This innocent’s fall, the culminating piece of the opening sequence, underscores liquid as an otherworldly danger. The laws of physics cannot tame water; as Laura pithily notes, even frozen lakes bend to evade the reassuring orderliness of linearity. Liquid poses a threat to the film’s reality in its very lack of containment. When Baxter spills his drink onto his photo slide, the captured form of the cloaked figure oozes into a red blur, ruining the veracity of the image. The photographic image – read here as the real – becomes formless and subjective when seen through a liquid lens. As the waterlogged photo flows into a visual match to the girls’ red rain slicker, water’s visual association with the solubility of the real reappears. The bleeding image becomes a portent for the girls’ death; just as the photograph, a supposed shield against death, bleeds with moisture, the girl, despite her impermeáble, is still the current’s victim. The physical motion of her fall into a watery grave is unseen. Instead, a matching shot links the seeping photo to an image of the drowned girl, heightening the agency of the water rather than the human. Thus, characters in the film are mere conduits for the more powerful currents and undercurrents at play in this wild vision of reality. As John Baxter plunges underwater to recover his daughter’s lifeless body, Roeg breaks continuity to have the two figures emerge again and again. The repetition of the tragic both reinforces the melodrama of the moment and reiterates the rippled surface of reality, so fragmented that it can reemerge in endless splashes.
Roeg’s depiction of reality, broken into shards or distorted through a liquid film, is prismic, shifting between the illusory and the real in fractal form. The planes of the occult and the apparent might intersect diametrically, but the possibility of so clear a distinction is dissolved by the relentless current of what-lies-between. Reality here can function as a construct, but not feasibly as a construction, — lest one designed by Escher or the mad planners of Venice’s traversing waterways. The truths we are left with are slanted and sinuous, either puncturing the confines of geometry or flowing around them.
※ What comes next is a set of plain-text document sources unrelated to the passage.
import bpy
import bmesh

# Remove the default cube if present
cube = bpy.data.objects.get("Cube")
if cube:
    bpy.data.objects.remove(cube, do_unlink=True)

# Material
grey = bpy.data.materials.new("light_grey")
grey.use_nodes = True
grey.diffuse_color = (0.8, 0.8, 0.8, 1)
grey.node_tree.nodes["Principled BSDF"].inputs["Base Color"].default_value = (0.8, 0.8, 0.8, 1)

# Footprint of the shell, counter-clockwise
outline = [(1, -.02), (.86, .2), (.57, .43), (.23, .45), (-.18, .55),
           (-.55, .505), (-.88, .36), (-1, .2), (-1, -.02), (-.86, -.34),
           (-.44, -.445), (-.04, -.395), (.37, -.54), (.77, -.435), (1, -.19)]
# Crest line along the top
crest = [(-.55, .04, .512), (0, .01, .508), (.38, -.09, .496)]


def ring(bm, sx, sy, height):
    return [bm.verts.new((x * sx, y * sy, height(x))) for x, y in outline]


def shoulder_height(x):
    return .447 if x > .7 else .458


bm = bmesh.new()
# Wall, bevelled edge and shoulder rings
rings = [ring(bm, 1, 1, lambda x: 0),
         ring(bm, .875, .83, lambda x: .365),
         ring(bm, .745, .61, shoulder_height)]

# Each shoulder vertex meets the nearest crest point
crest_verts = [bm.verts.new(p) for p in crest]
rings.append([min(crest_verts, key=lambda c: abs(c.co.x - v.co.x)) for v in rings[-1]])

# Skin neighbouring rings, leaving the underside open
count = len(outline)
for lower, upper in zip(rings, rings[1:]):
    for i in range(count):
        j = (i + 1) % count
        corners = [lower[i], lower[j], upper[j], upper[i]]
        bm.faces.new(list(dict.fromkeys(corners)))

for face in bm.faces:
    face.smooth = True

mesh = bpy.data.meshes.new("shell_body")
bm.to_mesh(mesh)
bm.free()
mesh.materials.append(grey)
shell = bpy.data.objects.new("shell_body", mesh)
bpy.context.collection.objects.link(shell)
Despite its title’s warning, Don’t Look Now requires a close viewing, so that Roeg’s chilling visuals can reveal their uncanny verisimilitude.